We further find that the setting of the photograph is sexually suggestive, i.e., in a place or pose generally associated with sexual activity. Defendant argues: "The girl is reclining on a [sic] what could be the mattress of a bed or daybed, or even the cushion of a couch. There are stuffed animals in the background along with what could be a pillow. Whether the setting is a bedroom, a family room or some other room requires speculation." According to defendant, "There is nothing sexually suggestive about the setting." Defendant alludes to the observation made in Lewis, that the fact that there was a made-up bed in the background did not necessarily suggest sexual activity, and seems to suggest that the same observation would apply here.

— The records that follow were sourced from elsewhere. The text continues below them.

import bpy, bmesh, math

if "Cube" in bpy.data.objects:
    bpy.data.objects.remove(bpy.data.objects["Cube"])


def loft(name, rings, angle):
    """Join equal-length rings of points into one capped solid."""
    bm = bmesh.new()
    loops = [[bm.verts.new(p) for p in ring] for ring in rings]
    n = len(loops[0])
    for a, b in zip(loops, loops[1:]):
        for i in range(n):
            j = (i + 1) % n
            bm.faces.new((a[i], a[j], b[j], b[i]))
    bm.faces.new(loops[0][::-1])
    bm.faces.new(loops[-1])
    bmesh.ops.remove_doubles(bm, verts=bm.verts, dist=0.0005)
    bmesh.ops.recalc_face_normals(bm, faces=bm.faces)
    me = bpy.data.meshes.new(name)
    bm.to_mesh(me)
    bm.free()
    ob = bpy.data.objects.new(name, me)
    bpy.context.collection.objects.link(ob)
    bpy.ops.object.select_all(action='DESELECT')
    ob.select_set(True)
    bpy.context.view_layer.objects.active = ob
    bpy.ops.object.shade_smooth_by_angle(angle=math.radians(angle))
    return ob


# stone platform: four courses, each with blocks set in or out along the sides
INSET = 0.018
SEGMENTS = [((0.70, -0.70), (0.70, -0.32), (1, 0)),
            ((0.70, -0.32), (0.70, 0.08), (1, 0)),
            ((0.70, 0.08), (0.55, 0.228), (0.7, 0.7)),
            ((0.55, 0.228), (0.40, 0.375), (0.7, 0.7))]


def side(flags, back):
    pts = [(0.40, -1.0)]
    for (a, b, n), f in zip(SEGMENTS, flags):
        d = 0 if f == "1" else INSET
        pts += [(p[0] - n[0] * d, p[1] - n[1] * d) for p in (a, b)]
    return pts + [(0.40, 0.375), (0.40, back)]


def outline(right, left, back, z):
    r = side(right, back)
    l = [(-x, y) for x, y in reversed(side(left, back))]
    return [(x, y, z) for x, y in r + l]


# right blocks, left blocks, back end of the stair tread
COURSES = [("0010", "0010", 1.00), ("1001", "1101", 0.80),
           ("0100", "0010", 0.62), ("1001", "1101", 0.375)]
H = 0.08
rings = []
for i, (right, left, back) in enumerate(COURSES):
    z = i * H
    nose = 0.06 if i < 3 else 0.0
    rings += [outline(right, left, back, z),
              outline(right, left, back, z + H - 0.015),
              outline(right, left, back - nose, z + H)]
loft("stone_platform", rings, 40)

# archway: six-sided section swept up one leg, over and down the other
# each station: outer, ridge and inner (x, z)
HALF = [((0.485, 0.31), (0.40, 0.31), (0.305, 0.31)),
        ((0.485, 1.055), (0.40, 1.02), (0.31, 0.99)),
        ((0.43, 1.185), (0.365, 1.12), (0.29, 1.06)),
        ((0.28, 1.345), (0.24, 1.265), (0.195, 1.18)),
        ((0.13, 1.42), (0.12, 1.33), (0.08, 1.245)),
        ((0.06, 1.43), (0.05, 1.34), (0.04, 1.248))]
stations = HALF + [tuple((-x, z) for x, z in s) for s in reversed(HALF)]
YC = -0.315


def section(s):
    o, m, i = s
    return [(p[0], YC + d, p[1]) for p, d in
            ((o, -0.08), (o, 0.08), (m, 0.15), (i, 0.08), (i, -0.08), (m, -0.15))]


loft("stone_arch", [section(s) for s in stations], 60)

Once again, however, defendant's reliance on Lewis is misplaced. In Lewis, the child was not on the bed; rather, the child was in a bedroom and the bed could be seen in the background. Moreover, the child in Lewis was standing. Here, the child is lying on what appears to be a bed. Whether it is really a daybed, a mattress, or a couch cushion is not important. What is important is that the child is reclining on what appears to be a bed, and in addition, she is in a pose generally associated with sexual activity.
We also find that the child is depicted in an unnatural pose, or in inappropriate attire, considering the age of the child and that the photograph suggests sexual coyness or a willingness to engage in sexual activity. While it might not be unnatural for a child, while clothed, to lie back on a bed as the child in the photograph is doing, the facts that the child is naked and that her vagina is prominently displayed for the camera render the pose unnatural. Further, the child is lying back with her legs slightly open while looking directly at the camera and smiling with her head cocked to one side. She appears inviting and willing to engage in sexual activity.

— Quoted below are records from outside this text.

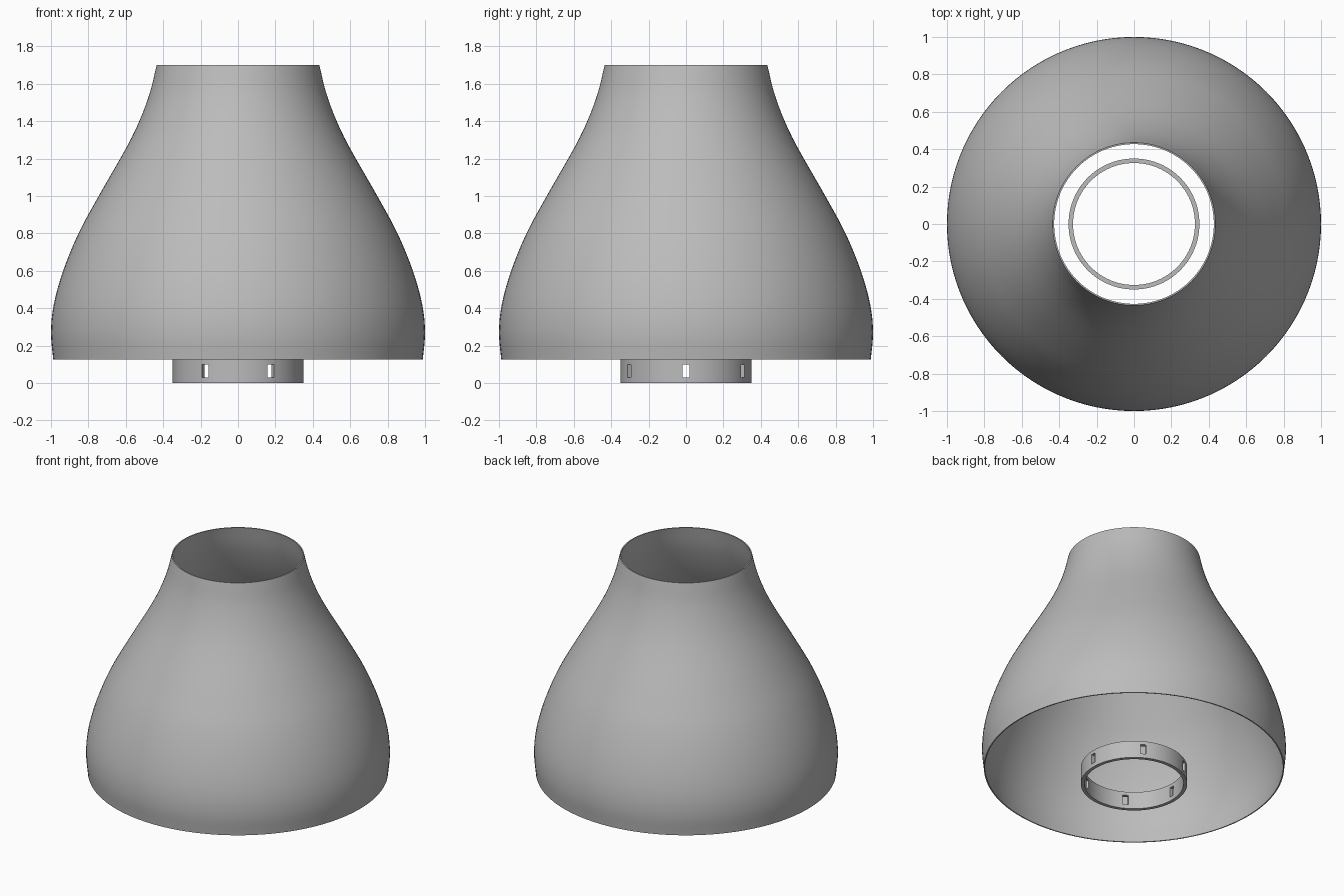
import bpy
import bmesh
from math import cos, sin, pi, radians
from mathutils import Vector, Matrix

cube = bpy.data.objects.get("Cube")
if cube:
    bpy.data.objects.remove(cube, do_unlink=True)

# One plain grey for every part
grey = bpy.data.materials.new("plain grey")
grey.use_nodes = True
colour = (0.5, 0.5, 0.5, 1)
grey.diffuse_color = colour
grey.node_tree.nodes["Principled BSDF"].inputs["Base Color"].default_value = colour


def add_object(name, bm):
    bmesh.ops.recalc_face_normals(bm, faces=bm.faces)
    mesh = bpy.data.meshes.new(name)
    bm.to_mesh(mesh)
    bm.free()
    mesh.materials.append(grey)
    obj = bpy.data.objects.new(name, mesh)
    bpy.context.collection.objects.link(obj)
    return obj


def lathe(name, profile, segments=120):
    """Turn a closed (radius, height) outline around the z axis."""
    bm = bmesh.new()
    rings = []
    for i in range(segments):
        a = 2 * pi * i / segments
        rings.append([bm.verts.new((r * cos(a), r * sin(a), z)) for r, z in profile])
    n = len(profile)
    for i in range(segments):
        here, there = rings[i], rings[(i + 1) % segments]
        for j in range(n):
            k = (j + 1) % n
            bm.faces.new((here[j], there[j], there[k], here[k]))
    return add_object(name, bm)


def smooth_path(points, steps=5):
    """Catmull-Rom curve through the points."""
    p = [Vector(q) for q in points]
    p = [2 * p[0] - p[1]] + p + [2 * p[-1] - p[-2]]
    path = []
    for a, b, c, d in zip(p, p[1:], p[2:], p[3:]):
        for s in range(steps):
            t = s / steps
            path.append(0.5 * (2 * b + (c - a) * t + (2 * a - 5 * b + 4 * c - d) * t ** 2
                               + (3 * b - a - 3 * c + d) * t ** 3))
    return path + [p[-2]]


def shade_smooth(obj):
    bpy.ops.object.select_all(action="DESELECT")
    obj.select_set(True)
    bpy.context.view_layer.objects.active = obj
    bpy.ops.object.shade_smooth_by_angle(angle=radians(30))


# Bell-shaped shade: thin wall, open at both ends
wall = 0.008
outer = smooth_path([(0.988, 0.125), (1.0, 0.27), (0.985, 0.42), (0.935, 0.6),
                     (0.853, 0.8), (0.745, 1.0), (0.602, 1.25), (0.528, 1.4),
                     (0.472, 1.55), (0.435, 1.7)])
inner = [(r - wall, z) for r, z in reversed(outer)]
shade = lathe("lamp_shade", [tuple(q) for q in outer] + inner)
shade_smooth(shade)

# Fitting ring under the shade
ring = lathe("fitting_ring", [(0.35, 0), (0.35, 0.125), (0.326, 0.125), (0.326, 0)])

# Six slots cut through the ring
bm = bmesh.new()
for i in range(6):
    place = (Matrix.Rotation(i * pi / 3, 4, "Z") @ Matrix.Translation((0.34, 0, 0.065))
             @ Matrix.Diagonal((0.1, 0.038, 0.07, 1)))
    bmesh.ops.create_cube(bm, size=1, matrix=place)
cutter = add_object("slot_cutter", bm)
cutter.hide_render = True
cutter.hide_set(True)

cut = ring.modifiers.new("slots", "BOOLEAN")
cut.operation = "DIFFERENCE"
cut.solver = "EXACT"
cut.object = cutter
shade_smooth(ring)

Last, we turn to the question of whether the photograph is intended to elicit a sexual response in the viewer. As our court explained in Sven, the inquiry here is "whether the image invites the viewer to perceive the image from some sexualized or deviant point of view." Sven, 365 Ill. App. 3d at 238. Defendant argues that the photograph is not intended to elicit a response from the viewer because "the viewer is not placed in the point of view of voyeur, since the young child is clearly aware of the camera." Defendant's reliance on Sven in support of his argument is misplaced. At issue in Sven was whether a videotape that the defendant made of his nude teenage babysitter bathing his nude infant was lewd. Although the tape in that case did put the viewer in the position of a voyeur, we did not hold that such a perspective was required for a finding of intent to elicit a sexual response from the viewer. The voyeur point of view in Sven just happened to be an element of that video; Sven did not mandate a voyeur point of view for a finding of lewdness.
We find that the photograph here is intended to elicit a sexual response from the viewer. The photograph portrays the child as a sexual object. For all the reasons noted above, she appears to be inviting sexual activity with the viewer of the photograph.
In sum, we hold that the photograph is "lewd" for purposes of the child pornography statute. Accordingly, we affirm defendant's conviction of possessing child pornography (720 ILCS 5/11-20.1(a)(6) (West 2008)).
© 1992-2011 VersusLaw Inc.